GOAL OF THE EXERCISE → Using the records below, repeat exactly the lines from the one holding "me.materials.append(metal)" through the one holding "bpy.context.view_layer.objects.active = ob", both ends included, and no others.
--- DATA Enclosed Below ---
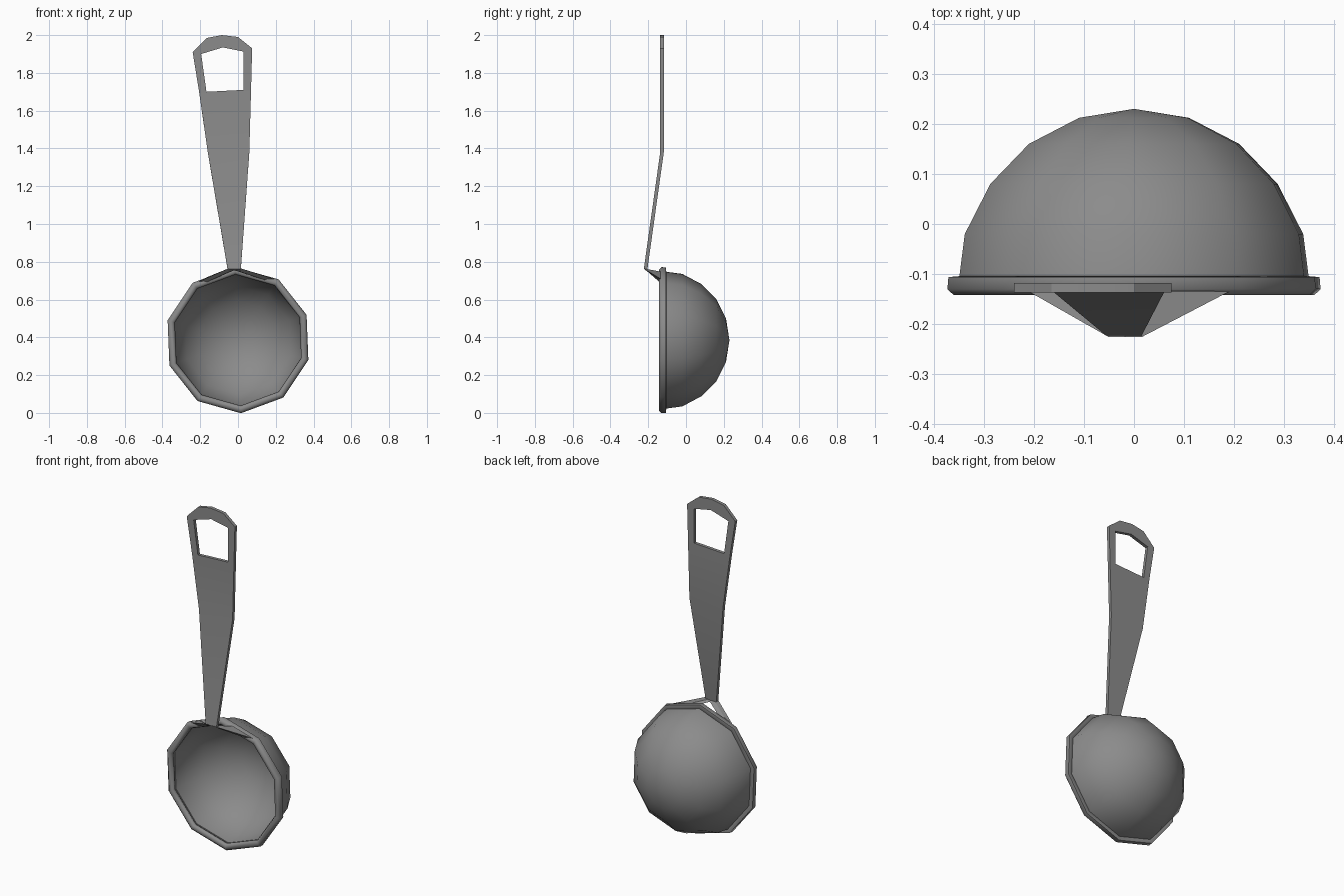
import bpy, math

if "Cube" in bpy.data.objects:
    bpy.data.objects.remove(bpy.data.objects["Cube"])

metal = bpy.data.materials.new("dark_metal")
metal.diffuse_color = (0.26, 0.26, 0.26, 1)
metal.use_nodes = True
metal.node_tree.nodes["Principled BSDF"].inputs["Base Color"].default_value = metal.diffuse_color

def make(name, verts, faces, smooth=None):
    me = bpy.data.meshes.new(name)
    me.from_pydata(verts, [], faces)
    me.update()
    me.materials.append(metal)
    ob = bpy.data.objects.new(name, me)
    bpy.context.collection.objects.link(ob)
    bpy.ops.object.select_all(action='DESELECT')
    ob.select_set(True)
    bpy.context.view_layer.objects.active = ob
    bpy.ops.object.mode_set(mode='EDIT')
    bpy.ops.mesh.select_all(action='SELECT')
    bpy.ops.mesh.normals_make_consistent(inside=False)
    bpy.ops.object.mode_set(mode='OBJECT')
    if smooth:
        bpy.ops.object.shade_smooth_by_angle(angle=math.radians(smooth))
    return ob

N, CZ, TWIST = 10, 0.385, math.radians(2.3 - 90)

def lathe(name, prof, smooth, closed=False):
    """Turn (radius, y) points around the bowl axis; radius 0 gives a pole."""
    verts, rings, faces = [], [], []
    for r, y in prof:
        n = N if r > 0 else 1
        rings.append([len(verts) + i for i in range(n)])
        for i in range(n):
            a = TWIST + 2 * math.pi * i / N
            verts.append((r * math.cos(a), y, CZ + r * math.sin(a)))
    pairs = list(zip(rings, rings[1:]))
    if closed:
        pairs.append((rings[-1], rings[0]))
    for p, q in pairs:
        for i in range(N):
            j = (i + 1) % N
            f = [p[i % len(p)], p[j % len(p)], q[j % len(q)], q[i % len(q)]]
            faces.append(list(dict.fromkeys(f)))
    return make(name, verts, faces, smooth)

# Bowl: outer shell, lip, then inner shell
outer = [(0, 0.23), (0.114, 0.212), (0.218, 0.16), (0.298, 0.08), (0.351, -0.02), (0.363, -0.11)]
inner = [(0.35, -0.11), (0.34, -0.022), (0.289, 0.073), (0.211, 0.15), (0.11, 0.2), (0, 0.218)]
lathe("bowl", outer + inner, 50)

# Rolled rim
lathe("rim", [(0.36, -0.104), (0.385, -0.106), (0.387, -0.13), (0.374, -0.142),
              (0.355, -0.14), (0.347, -0.125)], 70, closed=True)

# Handle: flat bent strip with a hanging hole
pts = [(-0.055, 0.76), (0.015, 0.76), (0.06, 1.38), (-0.16, 1.38),
       (-0.167, 1.7), (0.03, 1.71), (0.03, 1.913), (-0.08, 1.935), (-0.195, 1.9),
       (0.069, 1.71), (0.075, 1.93), (0.0, 1.99), (-0.085, 2.0), (-0.165, 1.985),
       (-0.24, 1.91), (-0.206, 1.7)]
faces = [(0, 1, 2, 3), (3, 2, 9, 5, 4, 15), (5, 9, 10, 6), (6, 10, 11), (6, 11, 12, 7),
         (7, 12, 13, 8), (8, 13, 14), (8, 14, 15, 4)]
handle = make("handle", [(x, -0.214 if z < 1 else -0.127, z) for x, z in pts], faces, 30)
sol = handle.modifiers.new("thickness", 'SOLIDIFY')
sol.thickness, sol.offset = 0.019, 0
bpy.ops.object.modifier_apply(modifier=sol.name)
bpy.ops.object.shade_smooth_by_angle(angle=math.radians(30))

# Two struts spreading from the handle foot along the top rim edges
BOX = [(0, 1, 2, 3), (7, 6, 5, 4), (0, 4, 5, 1), (1, 5, 6, 2), (2, 6, 7, 3), (3, 7, 4, 0)]

def strut(name, foot, tip):
    make(name, foot + tip, BOX)

strut("left_strut",
      [(-0.05, -0.226, 0.765), (-0.02, -0.226, 0.765), (-0.02, -0.195, 0.755), (-0.05, -0.2, 0.745)],
      [(-0.21, -0.135, 0.695), (-0.155, -0.135, 0.722), (-0.15, -0.12, 0.705), (-0.205, -0.12, 0.675)])
strut("right_strut",
      [(0.015, -0.226, 0.765), (-0.02, -0.226, 0.765), (-0.02, -0.195, 0.755), (0.015, -0.2, 0.745)],
      [(0.19, -0.135, 0.71), (0.06, -0.135, 0.748), (0.06, -0.12, 0.73), (0.185, -0.12, 0.69)])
--- End of Enclosed DATA ---
YOUR RESPONSE →
    me.materials.append(metal)
    ob = bpy.data.objects.new(name, me)
    bpy.context.collection.objects.link(ob)
    bpy.ops.object.select_all(action='DESELECT')
    ob.select_set(True)
    bpy.context.view_layer.objects.active = ob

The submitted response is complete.